▸ WHAT TO DO: Begin at the line containing "ob.select_set(True)" in the data below and go on through the line containing "n = len(rings[0])", repeating each line exactly; include both ends and no other line.

▸ RECORDS SUPPLIED:
Content starts

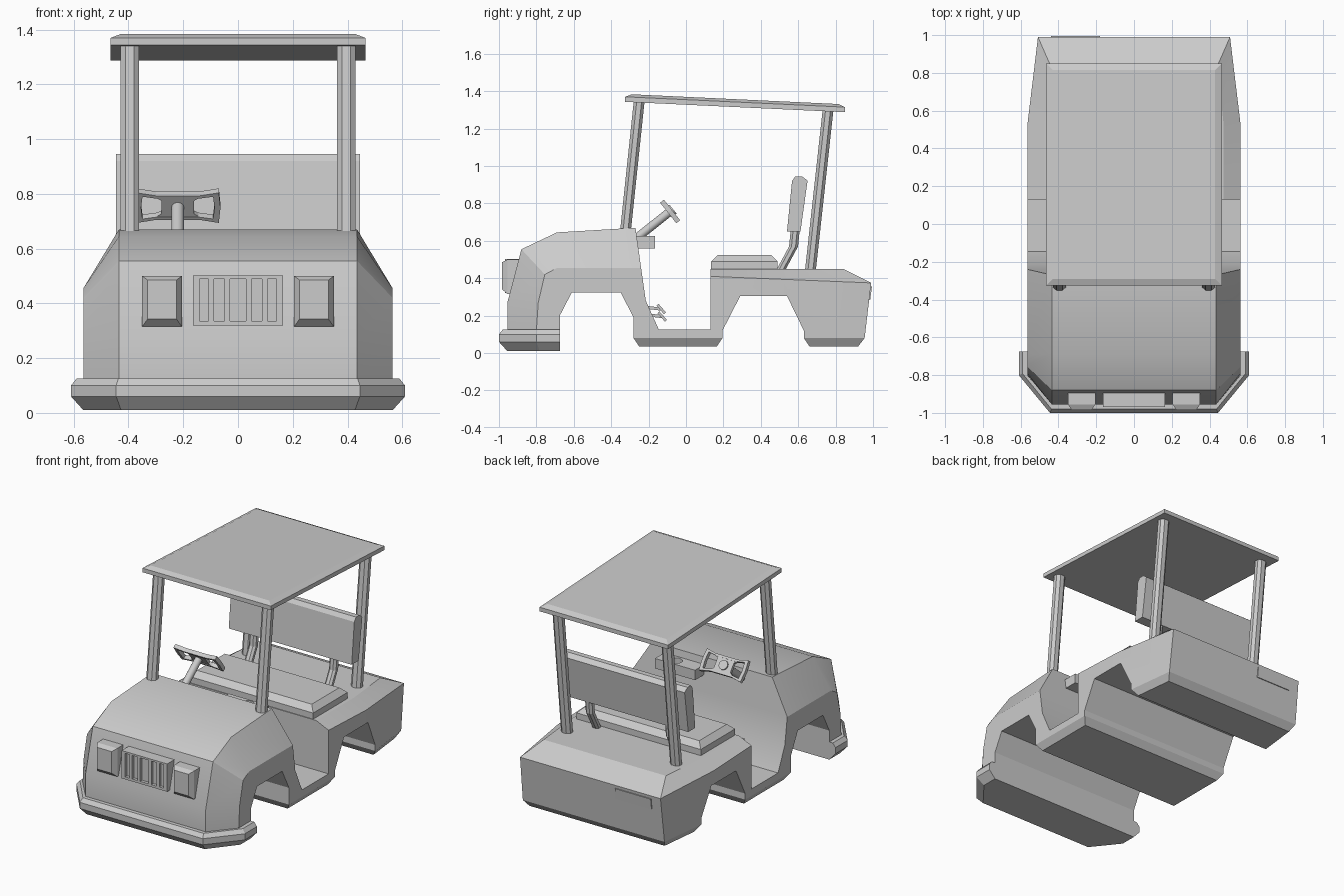
import bpy, bmesh, math
from mathutils import Vector

if "Cube" in bpy.data.objects:
    bpy.data.objects.remove(bpy.data.objects["Cube"])


def finish(name, bm, smooth=None):
    bmesh.ops.remove_doubles(bm, verts=bm.verts, dist=1e-4)
    bmesh.ops.recalc_face_normals(bm, faces=bm.faces)
    me = bpy.data.meshes.new(name)
    bm.to_mesh(me)
    bm.free()
    ob = bpy.data.objects.new(name, me)
    bpy.context.collection.objects.link(ob)
    if smooth:
        bpy.ops.object.select_all(action='DESELECT')
        ob.select_set(True)
        bpy.context.view_layer.objects.active = ob
        bpy.ops.object.shade_smooth_by_angle(angle=math.radians(smooth))
    return ob


def loft_bm(rings, closed=False):
    bm = bmesh.new()
    vs = [[bm.verts.new(p) for p in r] for r in rings]
    n = len(rings[0])
    pairs = list(zip(vs, vs[1:])) + ([(vs[-1], vs[0])] if closed else [])
    for a, b in pairs:
        for i in range(n):
            j = (i + 1) % n
            bm.faces.new((a[i], a[j], b[j], b[i]))
    if not closed:
        bm.faces.new(vs[0])
        bm.faces.new(vs[-1])
    return bm


def loft(name, rings, closed=False, smooth=None):
    return finish(name, loft_bm(rings, closed), smooth)


def prism(name, profile, x0, x1):
    return loft(name, [[(x, y, z) for y, z in profile] for x in (x0, x1)])


def box(name, x0, x1, y0, y1, z0, z1):
    return prism(name, [(y0, z0), (y1, z0), (y1, z1), (y0, z1)], x0, x1)


def rect(x0, x1, y0, y1, z, inset=0.0):
    i = inset
    return [(x0 + i, y0 + i, z), (x1 - i, y0 + i, z), (x1 - i, y1 - i, z), (x0 + i, y1 - i, z)]


def cylinder(name, a, b, r, n=16):
    a, b = Vector(a), Vector(b)
    q = (b - a).to_track_quat('Z', 'Y')
    circle = [q @ Vector((r * math.cos(k * math.tau / n), r * math.sin(k * math.tau / n), 0)) for k in range(n)]
    return loft(name, [[p + c for c in circle] for p in (a, b)], smooth=35)


# Body: one side profile (y, z, x of inner ring, outer ring point if different)
F, B, R = 0.435, 0.535, 0.50
profile = [
    (-.955, .12, F, (-.80, .12)), (-.955, .27, F, (-.79, .27)),
    (-.88, .555, F, (-.755, .42)), (-.69, .645, F, (-.69, .455)),
    (-.27, .67, F, (-.24, .455)), (-.24, .455, F, None),
    (-.215, .28, F, None), (-.145, .125, F, None),
    (.13, .125, F, None), (.13, .45, .475, (.13, .41)),
    (.84, .45, .475, (.99, .375)), (.99, .375, R, None),
    (.955, .08, R, None), (.92, .035, B, (.955, .08)),
    (.66, .035, B, (.63, .08)), (.63, .08, R, None),
    (.63, .12, R, None), (.54, .305, R, None),
    (.29, .305, R, None), (.195, .12, R, None),
    (.195, .08, R, None), (.165, .035, B, (.195, .08)),
    (-.25, .035, B, (-.28, .08)), (-.28, .08, R, None),
    (-.28, .19, R, None), (-.35, .325, R, None),
    (-.61, .325, R, None), (-.675, .20, R, None), (-.675, .12, R, None),
]
inner = lambda s: [(s * x, y, z) for y, z, x, o in profile]
outer = lambda s: [(s * .565, *(o or (y, z))) for y, z, x, o in profile]
bm = loft_bm([outer(-1), inner(-1), inner(1), outer(1)])
bmesh.ops.bisect_plane(bm, geom=bm.verts[:] + bm.edges[:] + bm.faces[:],
                       plane_co=(0, .52, 0), plane_no=(0, 1, 0))
for v in bm.verts:  # tail taper
    if v.co.y > .52:
        v.co.x *= 1 - .1 * (v.co.y - .52) / .47
finish("body", bm, 25)

# Bumper slab wrapping the nose
def bumper_ring(z, i):
    half = [(.445 - i * .4, -1 + i), (.61 - i, -.80 + i * .4), (.61 - i, -.675)]
    return [(x, y, z) for x, y in half] + [(-x, y, z) for x, y in reversed(half)]

loft("bumper", [bumper_ring(z, i) for z, i in ((.01, .045), (.06, 0), (.10, 0), (.125, .02))])

# Roof, sloping to the rear
roof = [rect(-.465, .465, -.325, .85, z, i) for z, i in ((0, 0), (.027, 0), (.042, .035))]
loft("roof", [[(x, y, z + 1.343 - .047 * (y + .325)) for x, y, z in r] for r in roof])

# Grooved roof posts, seat brackets, headlights
def octagon(x, y, z, w, d):
    c = [(1, .45), (.45, 1), (-.45, 1), (-1, .45), (-1, -.45), (-.45, -1), (.45, -1), (1, -.45)]
    return [(x + w * a, y + d * b, z) for a, b in c]

for s, side in ((-1, "left"), (1, "right")):
    for end, y0, z0, y1, z1 in (("front", -.325, .64, -.25, 1.35), ("rear", .665, .44, .76, 1.305)):
        loft(f"{end}_post_{side}", [octagon(s * .395, y0, z0, .034, .029),
                                    octagon(s * .395, y1, z1, .034, .029)])
    path = [(.505, .44), (.575, .57), (.588, .70)]
    loft(f"seat_bracket_{side}", [octagon(s * .29, y, z, .025, .024) for y, z in path])
    lamp = [(.205, .35, .315, .50, -.88), (.205, .35, .315, .50, -.955), (.225, .33, .343, .485, -.985)]
    loft(f"headlight_{side}", [[(s * a, y, c), (s * b, y, c), (s * b, y, d), (s * a, y, d)]
                               for a, b, c, d, y in lamp])

# Seat cushion and backrest
loft("seat_cushion", [rect(-.45, .45, .135, .49, z, i) for z, i in ((.44, 0), (.49, 0), (.525, .035))])
prism("seat_back", [(.54, .65), (.567, .92), (.585, .945), (.62, .945), (.65, .922), (.612, .65)], -.445, .445)

# Grille: back plate, frame and bars
box("grille_plate", -.16, .16, -.948, -.88, .325, .495)
for z0, z1 in ((.32, .336), (.49, .502)):
    box("grille_rail", -.165, .165, -.968, -.89, z0, z1)
for s in (-1, 1):
    for a, b in ((.14, .165), (.088, .108), (.03, .05)):
        x0, x1 = sorted((s * a, s * b))
        box("grille_bar", x0, x1, -.968, -.90, .33, .495)

# Steering column and bow-tie wheel
centre, across, axis = Vector((-.22, -.085, .757)), Vector((0, -.62, .785)), Vector((0, .785, .62))
at = lambda u, v, h: centre + Vector((u, 0, 0)) + across * v + axis * h
cylinder("steering_column", (-.22, -.27, .61), centre, .023, 12)
half = [(.08, .056), (.15, .07), (.156, 0), (.15, -.07), (.08, -.056)]
rim = half + [(-u, v) for u, v in reversed(half)]
loft("steering_wheel", [[at(u, v, .013), at(u, v, -.013), at(u * .86, v * .74, -.013), at(u * .86, v * .74, .013)]
                        for u, v in rim], closed=True)
hub = [(.085, .05), (.06, .03), (.06, -.03), (.085, -.05), (-.085, -.05), (-.06, -.03), (-.06, .03), (-.085, .05)]
loft("wheel_hub", [[at(u, v, h) for u, v in hub] for h in (-.01, .01)])
cylinder("hub_cap", at(0, 0, 0), at(0, 0, .02), .03)

# Dash tray with a cup hole
tray = box("dash_tray", .05, .34, -.27, -.165, .56, .625)
cutter = cylinder("cup_cutter", (.22, -.212, .585), (.22, -.212, .66), .038)
cutter.hide_render = True
cutter.hide_viewport = True
mod = tray.modifiers.new("cup_hole", 'BOOLEAN')
mod.object = cutter
mod.operation = 'DIFFERENCE'
mod.solver = 'EXACT'

# Pedals on short arms
for name, x, y, z in (("brake_pedal", -.27, -.135, .235), ("throttle_pedal", -.15, -.13, .195)):
    prism(name, [(y - .022, z + .018), (y - .012, z + .028), (y + .028, z - .018), (y + .018, z - .028)],
          x - .04, x + .04)
    prism(name + "_arm", [(y, z + .008), (y, z - .008), (y - .08, z + .002), (y - .08, z + .018)],
          x - .012, x + .012)

# Rear plate
prism("rear_plate", [(.97, .285), (.985, .285), (.994, .355), (.97, .355)], -.44, -.18)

Content ends

▸ EXPECTED ANSWER:
        ob.select_set(True)
        bpy.context.view_layer.objects.active = ob
        bpy.ops.object.shade_smooth_by_angle(angle=math.radians(smooth))
    return ob


def loft_bm(rings, closed=False):
    bm = bmesh.new()
    vs = [[bm.verts.new(p) for p in r] for r in rings]
    n = len(rings[0])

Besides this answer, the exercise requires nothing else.